The Federal Trade Commission recently issued a warning to the major search engines requesting that they more clearly distinguish between the organic results and paid ads. This applies not only to traditional search engines, but also social media outlets, such as Twitter and Facebook, as well as mobile apps.
The FTC’s warning to search engines should be a wake-up call to the search marketing industry. The days of playing fast and loose with mixed paid and organic search results on search engine results pages (SERPs) appears to be coming to an end. In its place will be more stringent oversight of how search engines display paid search results and, as a result, more cumbersome and potentially onerous restrictions on what search marketing can and cannot do with their campaigns.
What are the potential implications for marketers of this new guidance? What do search marketers need to do now to begin adjusting for these changes?
It is unclear at this point the extent that each search engine will address this request, but it is expected that minor changes to the way paid ads are identified will ensue to avoid possible FTC action.
These changes, however, can impact the efforts of search engine marketers, as they will potentially need to make more drastic modifications to their search engine marketing efforts.
Here are some potential effects that the FTC’s warning will have on marketers:
Further Real-Estate Limitations
Clarifying the difference between paid and organic search listings can potentially limit the space available to both organic and paid listings.

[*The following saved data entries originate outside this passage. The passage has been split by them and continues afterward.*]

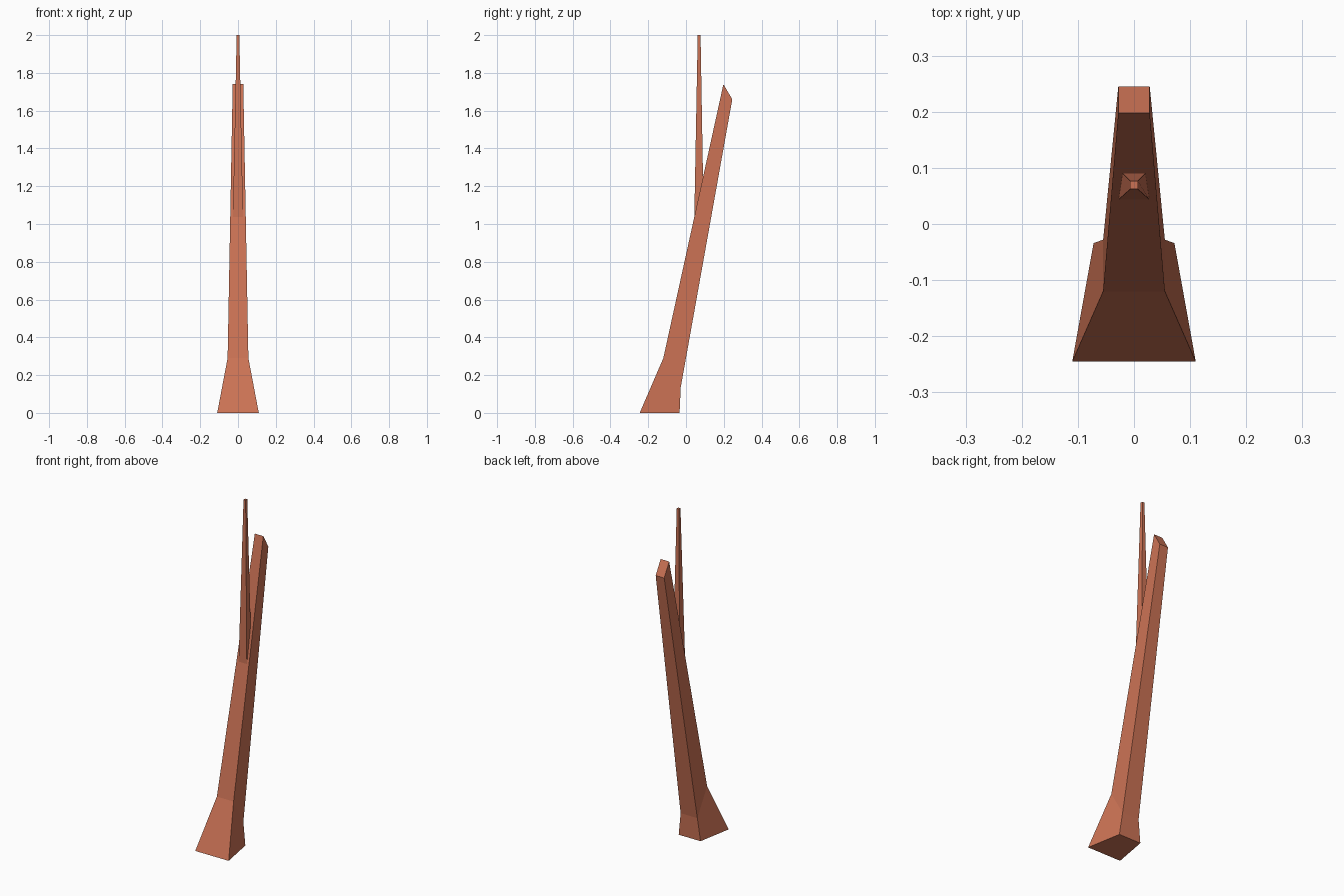
import bpy, bmesh

cube = bpy.data.objects.get("Cube")
if cube:
    bpy.data.objects.remove(cube, do_unlink=True)

bark = bpy.data.materials.new("terracotta_bark")
bark.use_nodes = True
colour = (0.60, 0.17, 0.09, 1)
bark.diffuse_color = colour
bark.node_tree.nodes["Principled BSDF"].inputs["Base Color"].default_value = colour


def loft(name, rings):
    """Four-sided limb; each ring is a front and a back edge as (half width, y, z)."""
    bm = bmesh.new()
    loops = []
    for (fw, fy, fz), (bw, by, bz) in rings:
        corners = [(-fw, fy, fz), (fw, fy, fz), (bw, by, bz), (-bw, by, bz)]
        loops.append([bm.verts.new(c) for c in corners])
    for low, high in zip(loops, loops[1:]):
        for i in range(4):
            j = (i + 1) % 4
            bm.faces.new((low[i], low[j], high[j], high[i]))
    bm.faces.new(loops[0][::-1])
    bm.faces.new(loops[-1])
    bmesh.ops.recalc_face_normals(bm, faces=bm.faces)
    mesh = bpy.data.meshes.new(name)
    bm.to_mesh(mesh)
    bm.free()
    mesh.materials.append(bark)
    obj = bpy.data.objects.new(name, mesh)
    bpy.context.collection.objects.link(obj)
    return obj


# Leaning trunk with a flared foot and a slanted cut top
loft("trunk", [
    ((0.11, -0.245, 0), (0.072, -0.034, 0)),
    ((0.055, -0.12, 0.29), (0.055, -0.028, 0.135)),
    ((0.028, 0.198, 1.74), (0.028, 0.245, 1.66)),
])

# Upright tapering branch rising from the front of the trunk
loft("branch", [
    ((0.027, 0.044, 1.037), (0.02, 0.09, 1.247)),
    ((0.007, 0.062, 2.0), (0.007, 0.077, 2.0)),
])
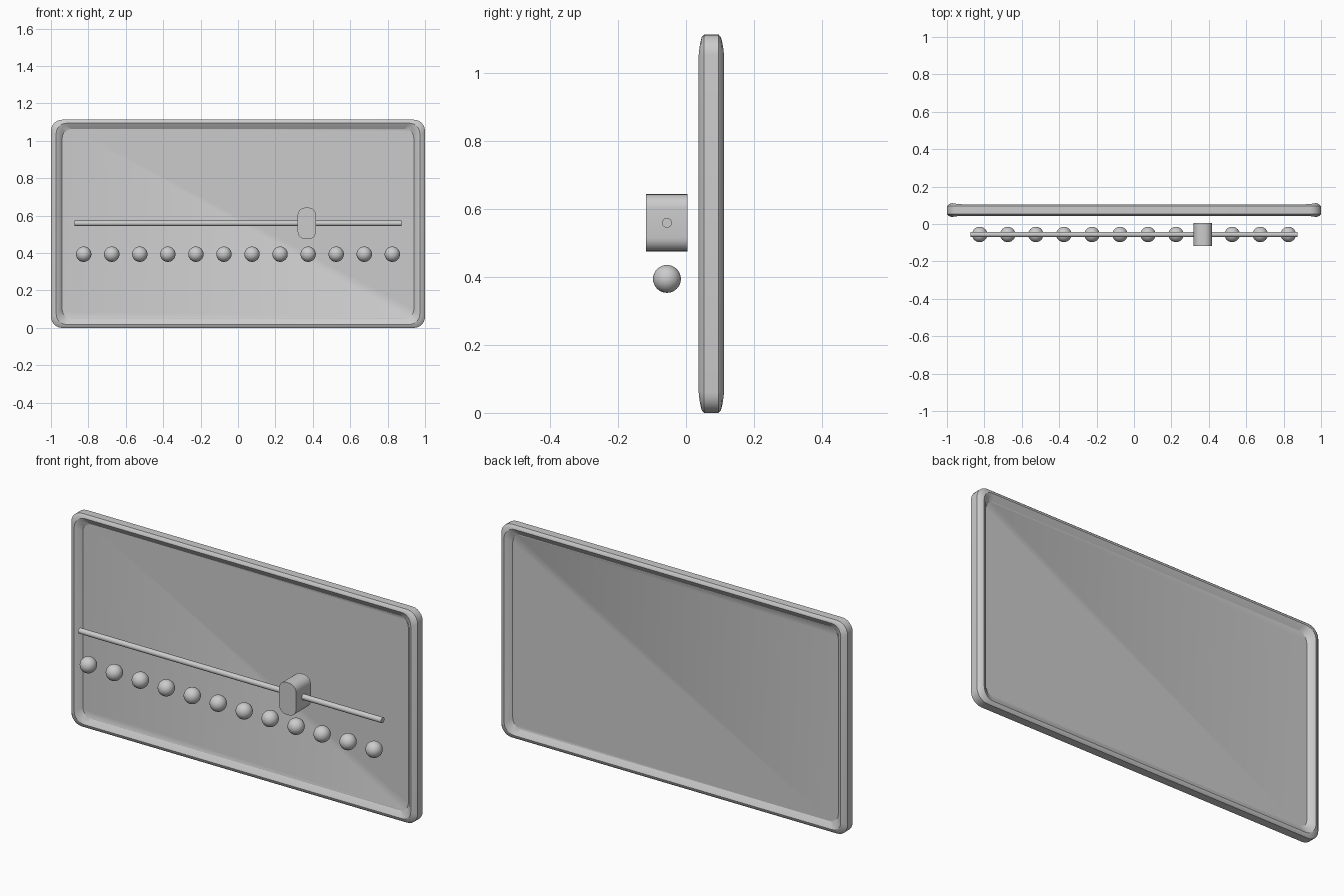
import bpy, bmesh
from math import cos, sin, pi, radians

if "Cube" in bpy.data.objects:
    bpy.data.objects.remove(bpy.data.objects["Cube"])

ZC = 0.5565   # panel centre height
YP = 0.0745   # panel centre depth
YF = -0.056   # depth of the parts in front


def rounded_rect(hx, hz, r, seg=6):
    """Points (x, z, weight) around a rounded rectangle; weight is 1 on the sides, 0 on top."""
    pts = []
    for q, (sx, sz) in enumerate([(1, 1), (-1, 1), (-1, -1), (1, -1)]):
        for i in range(seg + 1):
            t = q * pi / 2 + i / seg * pi / 2
            pts.append((sx * (hx - r) + r * cos(t), sz * (hz - r) + r * sin(t), cos(t) ** 2))
    return pts


def loft(name, loops, centre, angle=30):
    """Skin a list of loops from front to back and cap both ends."""
    bm = bmesh.new()
    rings = [[bm.verts.new(p) for p in loop] for loop in loops]
    n = len(rings[0])
    for a, b in zip(rings, rings[1:]):
        for i in range(n):
            bm.faces.new((a[i], a[(i + 1) % n], b[(i + 1) % n], b[i]))
    bm.faces.new(rings[0])
    bm.faces.new(rings[-1][::-1])
    bmesh.ops.recalc_face_normals(bm, faces=bm.faces)
    mesh = bpy.data.meshes.new(name)
    bm.to_mesh(mesh)
    bm.free()
    ob = bpy.data.objects.new(name, mesh)
    ob.location = centre
    bpy.context.collection.objects.link(ob)
    smooth(ob, angle)


def smooth(ob, angle=40):
    bpy.ops.object.select_all(action='DESELECT')
    ob.select_set(True)
    bpy.context.view_layer.objects.active = ob
    bpy.ops.object.shade_smooth_by_angle(angle=radians(angle))


# Framed panel: half width, half height, corner radius, half depth at sides, half depth at top
profile = [
    (0.940, 0.508, 0.050, 0.012, 0.012),
    (0.957, 0.526, 0.052, 0.031, 0.024),
    (0.972, 0.538, 0.055, 0.0375, 0.031),
    (0.989, 0.549, 0.058, 0.032, 0.028),
    (1.000, 0.5565, 0.060, 0.021, 0.021),
]


def panel_loop(row, side):
    hx, hz, r, ys, yt = row
    return [(x, side * (yt + (ys - yt) * w), z) for x, z, w in rounded_rect(hx, hz, r)]


loft("framed_panel",
     [panel_loop(p, -1) for p in profile] + [panel_loop(p, 1) for p in reversed(profile)],
     (0, YP, ZC))

# Slider knob
loft("slider_knob",
     [[(x, y, z) for x, z, _ in rounded_rect(0.049, 0.084, 0.040)] for y in (-0.061, 0.061)],
     (0.368, YF, 0.559))

# Slider rail
bpy.ops.mesh.primitive_cylinder_add(vertices=24, radius=0.0145, depth=1.75,
                                    location=(0, YF, 0.559), rotation=(0, pi / 2, 0))
rail = bpy.context.object
rail.name = "slider_rail"
smooth(rail)

# Row of round buttons
for i in range(12):
    bpy.ops.mesh.primitive_uv_sphere_add(segments=32, ring_count=16, radius=0.041,
                                         location=(-0.825 + 0.15 * i, YF, 0.394))
    button = bpy.context.object
    button.name = f"round_button_{i + 1}"
    smooth(button)
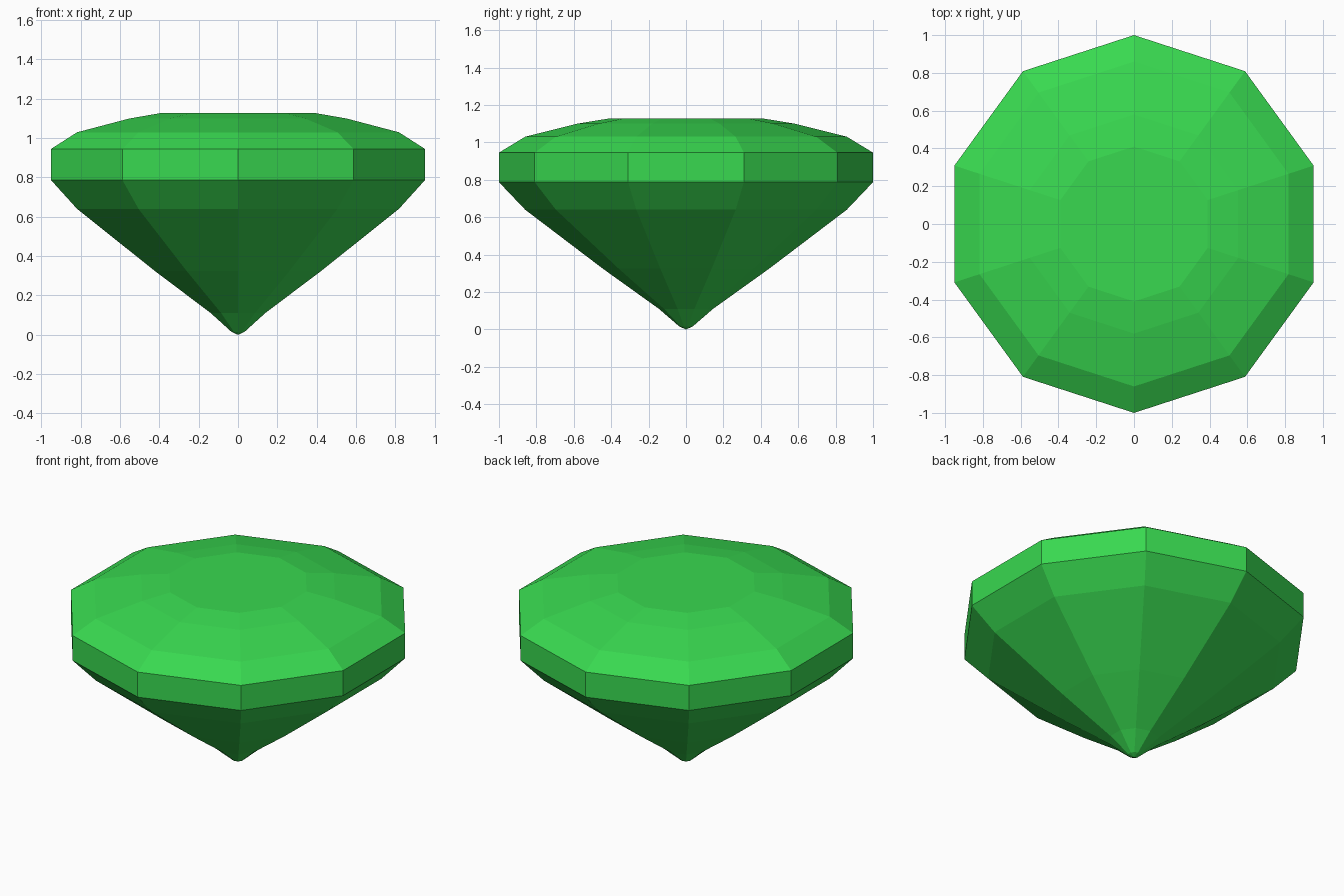
import bpy, bmesh, math

if "Cube" in bpy.data.objects:
    bpy.data.objects.remove(bpy.data.objects["Cube"])

SIDES = 10
# (corner radius, height) from the lower tip to the table edge
PROFILE = [(0.035, 0.015), (0.145, 0.11), (0.445, 0.325), (0.86, 0.64),
           (1.0, 0.787), (1.0, 0.945), (0.86, 1.03), (0.58, 1.10), (0.41, 1.128)]

bm = bmesh.new()


def ring(radius, z):
    step = 2 * math.pi / SIDES
    return [bm.verts.new((radius * math.cos(math.pi / 2 + i * step),
                          radius * math.sin(math.pi / 2 + i * step), z))
            for i in range(SIDES)]


# Faceted pavilion, girdle and crown
rings = [ring(r, z) for r, z in PROFILE]
for low, high in zip(rings, rings[1:]):
    for i in range(SIDES):
        j = (i + 1) % SIDES
        bm.faces.new((low[i], low[j], high[j], high[i]))

# Pointed tip and flat table
tip = bm.verts.new((0, 0, 0))
for i in range(SIDES):
    bm.faces.new((tip, rings[0][(i + 1) % SIDES], rings[0][i]))
bm.faces.new(rings[-1])
bmesh.ops.recalc_face_normals(bm, faces=bm.faces)

mesh = bpy.data.meshes.new("gemstone")
bm.to_mesh(mesh)
bm.free()
gem = bpy.data.objects.new("gemstone", mesh)
bpy.context.collection.objects.link(gem)

# Green gem colour
green = bpy.data.materials.new("green_gem")
green.diffuse_color = (0.04, 0.69, 0.08, 1)
green.use_nodes = True
green.node_tree.nodes["Principled BSDF"].inputs["Base Color"].default_value = green.diffuse_color
mesh.materials.append(green)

This means that either fewer results will be able to display “above the fold” without scrolling, or the character limits within each result will be reduced.
If the number of results above the fold is decreased, achieving an above-the-fold listing will be even more competitive. Businesses will be competing heavily for top placement and more of an investment will be needed to generate current levels of volume.
In the case of character limits being reduced within each result, businesses will need to update their online messaging to get their point across in less space. Paid ad titles and ad copy will likely have to be updated to fit within new limits and titles, and meta descriptions of organic mobile pages will need to be shortened to avoid being truncated when listed.
More Strategic Mobile Targeting
Paid search targeted to mobile devices is one of the fastest-growing digital marketing channels and is playing a bigger role in how consumers find products and services. The implications of the FTC warning on mobile paid search could have a big impact on how these ads are displayed. Mobile search real estate, because of the size of mobile browsers, is already very limited.
What marketers will need to pay close attention to is how they segment their mobile targeting by device type. For example, the difference in the amount of SERP real estate between tablets and smartphones is likely to increase. Targeting and bidding strategies will need to vary per device to be most efficient.
Changes to Voice-Activated Search Services
Another implication specific to mobile search is brought on by the request relating to voice-activated search results. The FTC’s warning extends to services such as Apple’s Siri and Samsung’s S-Voice. The FTC has requested that when a voice search is executed, an audio disclosure should be made to identify paid advertising. This could potentially deter users from those paid ads, making the organic listings more valuable.
Marketers must keep a close eye on search engine results and take note of any changes that occur. When used correctly and responsibly, paid search marketing can provide a tremendous benefit to brands’ online marketing and customer acquisition strategies. But in light of the FTC’s letter, the days of deceptive paid search tactics are coming to an end. That will benefit both consumers and marketers in the long run.